(Items listed in a dataset)
----------------

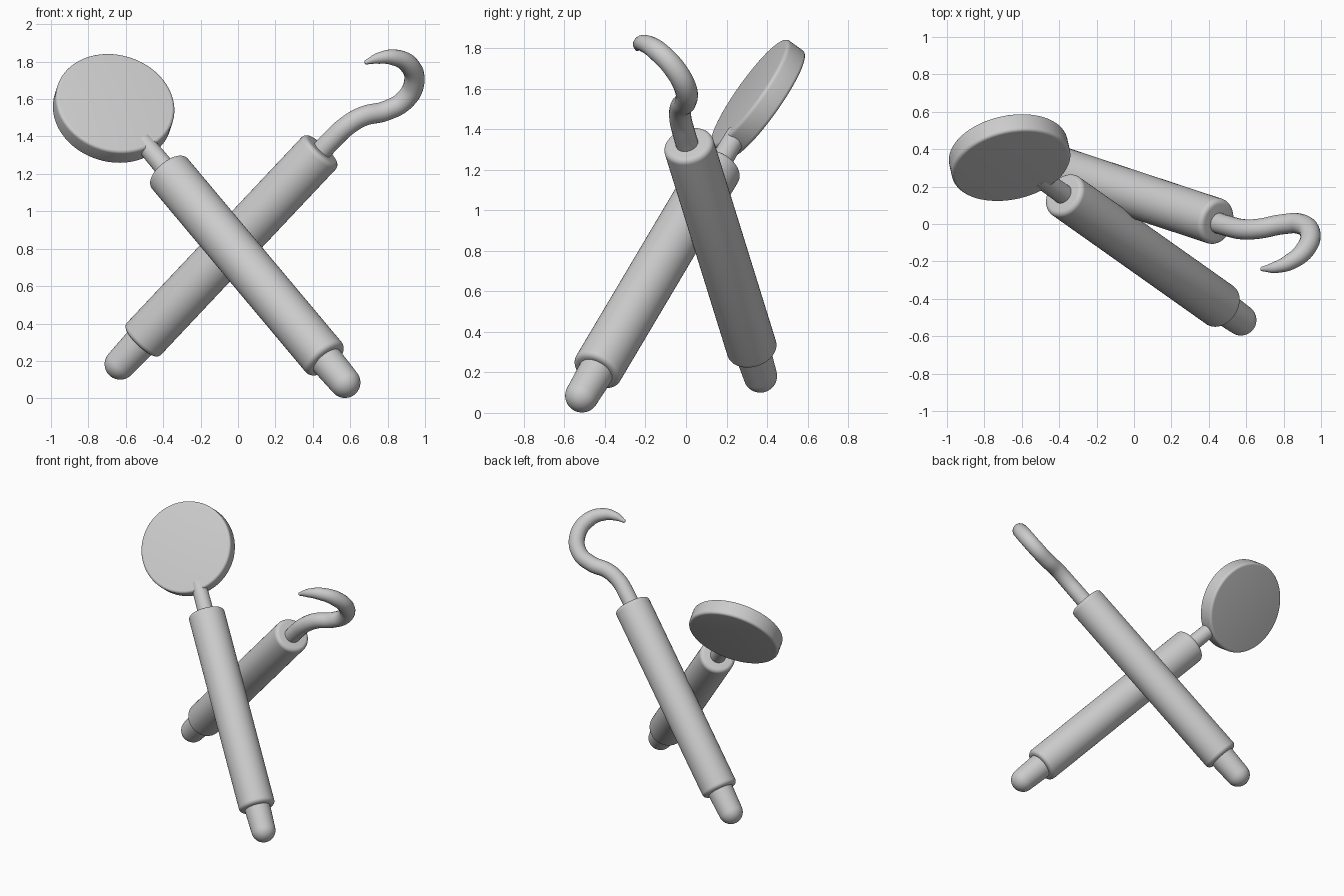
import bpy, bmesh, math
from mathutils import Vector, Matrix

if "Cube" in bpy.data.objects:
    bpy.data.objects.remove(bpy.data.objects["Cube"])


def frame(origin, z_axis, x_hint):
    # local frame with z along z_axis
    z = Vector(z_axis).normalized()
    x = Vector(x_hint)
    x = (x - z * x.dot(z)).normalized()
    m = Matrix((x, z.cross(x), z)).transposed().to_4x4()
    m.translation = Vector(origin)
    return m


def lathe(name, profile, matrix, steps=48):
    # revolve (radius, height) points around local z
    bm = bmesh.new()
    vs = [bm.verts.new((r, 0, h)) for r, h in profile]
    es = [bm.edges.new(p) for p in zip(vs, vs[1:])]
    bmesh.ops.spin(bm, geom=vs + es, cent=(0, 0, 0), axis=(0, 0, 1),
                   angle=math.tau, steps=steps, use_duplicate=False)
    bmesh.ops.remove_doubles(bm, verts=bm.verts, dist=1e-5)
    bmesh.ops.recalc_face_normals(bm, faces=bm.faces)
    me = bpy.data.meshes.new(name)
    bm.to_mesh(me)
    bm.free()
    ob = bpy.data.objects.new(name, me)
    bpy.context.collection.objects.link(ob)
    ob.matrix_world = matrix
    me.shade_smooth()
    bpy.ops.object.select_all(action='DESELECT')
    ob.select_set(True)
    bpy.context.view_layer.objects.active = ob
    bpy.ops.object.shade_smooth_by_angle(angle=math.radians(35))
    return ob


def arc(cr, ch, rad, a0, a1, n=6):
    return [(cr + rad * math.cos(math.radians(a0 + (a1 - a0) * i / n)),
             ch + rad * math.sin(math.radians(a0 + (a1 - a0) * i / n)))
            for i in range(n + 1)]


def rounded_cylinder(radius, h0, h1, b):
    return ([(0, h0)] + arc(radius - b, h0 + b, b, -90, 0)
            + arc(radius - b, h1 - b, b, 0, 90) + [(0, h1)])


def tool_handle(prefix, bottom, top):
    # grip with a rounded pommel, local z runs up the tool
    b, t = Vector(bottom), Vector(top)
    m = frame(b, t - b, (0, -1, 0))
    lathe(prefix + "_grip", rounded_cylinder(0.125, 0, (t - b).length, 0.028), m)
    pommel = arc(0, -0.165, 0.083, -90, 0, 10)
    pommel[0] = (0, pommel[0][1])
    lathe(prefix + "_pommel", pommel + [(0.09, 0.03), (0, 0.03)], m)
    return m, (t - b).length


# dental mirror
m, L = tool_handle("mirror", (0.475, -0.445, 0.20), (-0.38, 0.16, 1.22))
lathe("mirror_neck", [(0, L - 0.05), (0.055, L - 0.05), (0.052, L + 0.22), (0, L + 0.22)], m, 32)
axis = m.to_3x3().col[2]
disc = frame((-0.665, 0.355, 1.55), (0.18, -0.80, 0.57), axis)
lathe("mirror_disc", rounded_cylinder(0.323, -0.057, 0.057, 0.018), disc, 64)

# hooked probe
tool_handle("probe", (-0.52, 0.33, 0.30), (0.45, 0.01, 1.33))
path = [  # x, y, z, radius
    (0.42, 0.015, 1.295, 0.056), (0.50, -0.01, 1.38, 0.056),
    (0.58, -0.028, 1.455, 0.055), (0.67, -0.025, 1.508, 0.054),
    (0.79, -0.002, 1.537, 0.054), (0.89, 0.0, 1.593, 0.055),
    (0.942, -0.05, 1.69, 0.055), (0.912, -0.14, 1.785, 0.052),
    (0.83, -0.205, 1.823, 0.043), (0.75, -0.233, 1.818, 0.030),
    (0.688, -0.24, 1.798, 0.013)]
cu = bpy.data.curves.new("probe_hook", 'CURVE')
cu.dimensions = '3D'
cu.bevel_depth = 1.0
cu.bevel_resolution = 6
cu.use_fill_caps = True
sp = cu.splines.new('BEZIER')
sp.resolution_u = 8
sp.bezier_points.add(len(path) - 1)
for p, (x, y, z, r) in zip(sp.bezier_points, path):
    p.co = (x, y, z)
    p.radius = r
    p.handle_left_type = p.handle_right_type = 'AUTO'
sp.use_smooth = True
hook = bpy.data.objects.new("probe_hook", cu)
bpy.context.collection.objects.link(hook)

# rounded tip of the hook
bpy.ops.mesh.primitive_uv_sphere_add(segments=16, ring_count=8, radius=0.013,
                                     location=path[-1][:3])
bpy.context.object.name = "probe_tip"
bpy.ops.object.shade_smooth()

----------------

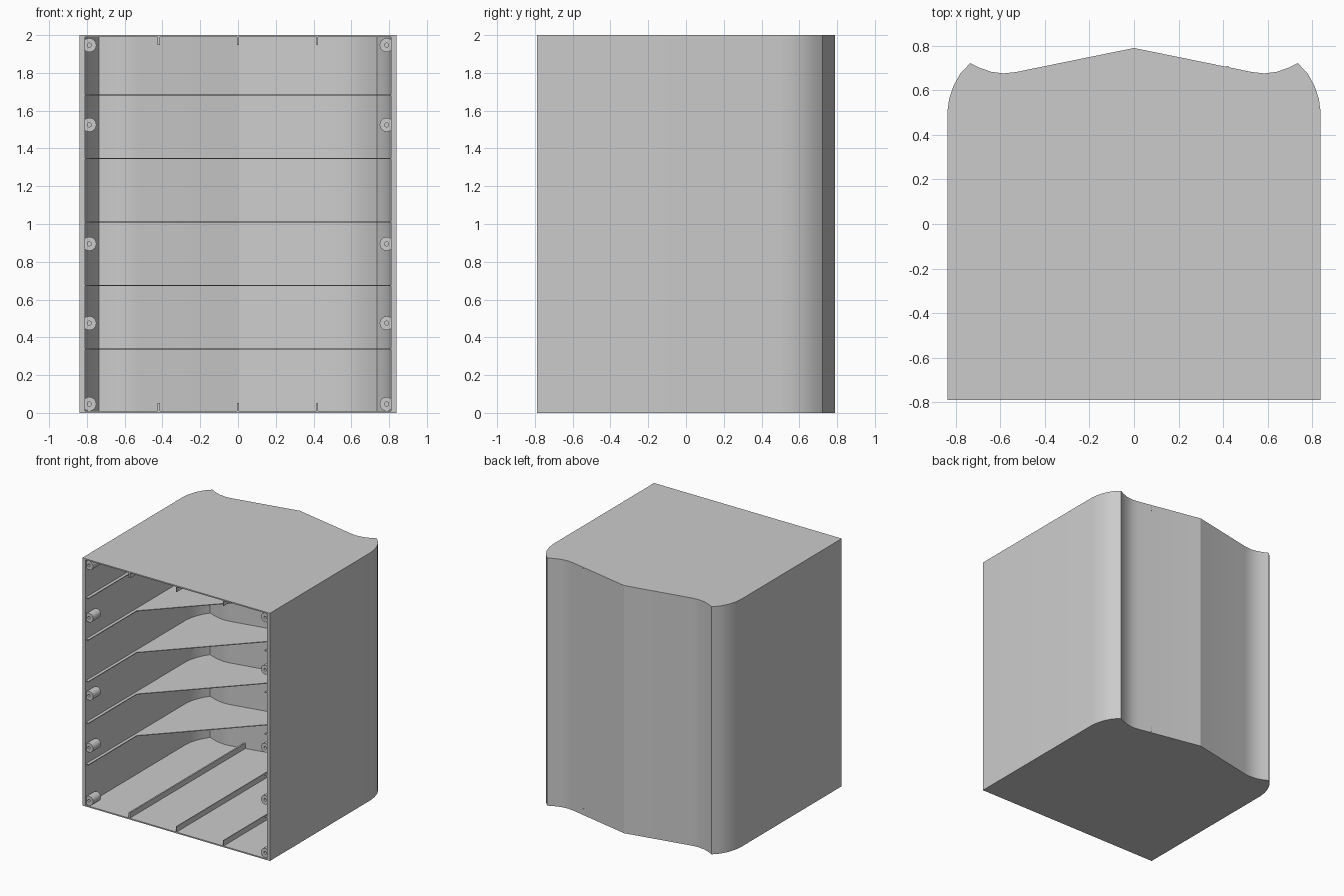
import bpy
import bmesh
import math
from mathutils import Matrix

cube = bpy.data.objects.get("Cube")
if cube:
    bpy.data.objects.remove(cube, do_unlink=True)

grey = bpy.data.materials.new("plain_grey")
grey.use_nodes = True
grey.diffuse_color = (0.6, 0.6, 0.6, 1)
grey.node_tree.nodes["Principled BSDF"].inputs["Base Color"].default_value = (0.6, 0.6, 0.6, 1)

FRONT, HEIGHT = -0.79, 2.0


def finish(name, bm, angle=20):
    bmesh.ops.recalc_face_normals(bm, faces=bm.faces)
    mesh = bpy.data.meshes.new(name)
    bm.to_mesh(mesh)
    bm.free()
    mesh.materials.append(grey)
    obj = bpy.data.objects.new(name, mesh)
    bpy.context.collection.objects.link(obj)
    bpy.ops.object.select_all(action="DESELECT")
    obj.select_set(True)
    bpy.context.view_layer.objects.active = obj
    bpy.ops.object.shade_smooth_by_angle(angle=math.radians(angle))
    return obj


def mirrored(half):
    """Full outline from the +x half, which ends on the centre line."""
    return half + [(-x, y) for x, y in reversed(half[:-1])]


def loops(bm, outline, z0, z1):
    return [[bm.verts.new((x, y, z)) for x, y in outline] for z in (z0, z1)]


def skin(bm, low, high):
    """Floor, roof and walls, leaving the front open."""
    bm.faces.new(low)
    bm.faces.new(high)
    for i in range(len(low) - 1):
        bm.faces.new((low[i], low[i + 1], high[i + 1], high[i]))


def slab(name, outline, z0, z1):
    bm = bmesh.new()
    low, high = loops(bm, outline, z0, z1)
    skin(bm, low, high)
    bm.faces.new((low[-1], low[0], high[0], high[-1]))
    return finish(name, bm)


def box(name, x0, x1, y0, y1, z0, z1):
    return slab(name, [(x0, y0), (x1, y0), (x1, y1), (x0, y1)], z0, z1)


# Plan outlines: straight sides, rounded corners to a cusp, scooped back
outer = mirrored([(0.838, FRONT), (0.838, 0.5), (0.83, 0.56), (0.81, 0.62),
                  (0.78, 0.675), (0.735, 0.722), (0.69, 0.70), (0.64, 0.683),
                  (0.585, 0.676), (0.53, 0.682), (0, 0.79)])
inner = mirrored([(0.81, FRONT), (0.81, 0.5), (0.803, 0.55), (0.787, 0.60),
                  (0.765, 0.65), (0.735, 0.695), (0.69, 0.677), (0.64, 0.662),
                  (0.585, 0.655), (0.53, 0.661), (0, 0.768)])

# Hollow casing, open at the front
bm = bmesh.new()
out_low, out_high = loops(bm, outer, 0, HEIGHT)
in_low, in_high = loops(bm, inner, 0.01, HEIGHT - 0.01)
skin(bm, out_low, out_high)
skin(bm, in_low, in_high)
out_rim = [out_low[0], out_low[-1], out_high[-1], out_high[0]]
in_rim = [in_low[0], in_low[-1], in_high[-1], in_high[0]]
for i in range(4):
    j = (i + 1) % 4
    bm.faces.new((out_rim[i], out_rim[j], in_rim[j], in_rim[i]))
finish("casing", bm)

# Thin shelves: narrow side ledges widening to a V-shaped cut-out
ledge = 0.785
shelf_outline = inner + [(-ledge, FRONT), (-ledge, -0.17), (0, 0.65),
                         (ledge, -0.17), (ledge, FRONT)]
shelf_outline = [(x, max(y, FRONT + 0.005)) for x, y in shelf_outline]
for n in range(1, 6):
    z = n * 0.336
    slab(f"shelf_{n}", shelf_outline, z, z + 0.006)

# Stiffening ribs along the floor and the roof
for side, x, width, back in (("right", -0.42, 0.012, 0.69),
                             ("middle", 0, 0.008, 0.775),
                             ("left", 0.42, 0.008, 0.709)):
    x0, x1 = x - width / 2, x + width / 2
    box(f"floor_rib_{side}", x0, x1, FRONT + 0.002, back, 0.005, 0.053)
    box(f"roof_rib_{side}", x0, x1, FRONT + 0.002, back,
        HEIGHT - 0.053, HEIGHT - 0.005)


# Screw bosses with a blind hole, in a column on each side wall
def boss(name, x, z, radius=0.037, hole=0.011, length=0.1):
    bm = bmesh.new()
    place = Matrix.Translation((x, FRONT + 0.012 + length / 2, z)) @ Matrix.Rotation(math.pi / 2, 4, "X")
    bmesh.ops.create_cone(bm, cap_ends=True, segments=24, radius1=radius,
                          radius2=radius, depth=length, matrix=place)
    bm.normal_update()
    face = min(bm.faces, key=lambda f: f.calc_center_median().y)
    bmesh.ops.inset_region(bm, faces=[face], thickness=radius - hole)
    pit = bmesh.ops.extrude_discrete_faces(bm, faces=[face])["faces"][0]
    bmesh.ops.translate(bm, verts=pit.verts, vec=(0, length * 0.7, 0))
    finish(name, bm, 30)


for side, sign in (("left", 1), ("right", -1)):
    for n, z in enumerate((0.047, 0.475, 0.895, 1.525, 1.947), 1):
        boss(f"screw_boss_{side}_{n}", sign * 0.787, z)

----------------

— PROBLEM DESCRIPTION —
The answer must be a single number: the count of lines in the records above that contain the word "objects".

— WRITTEN SOLUTION —
12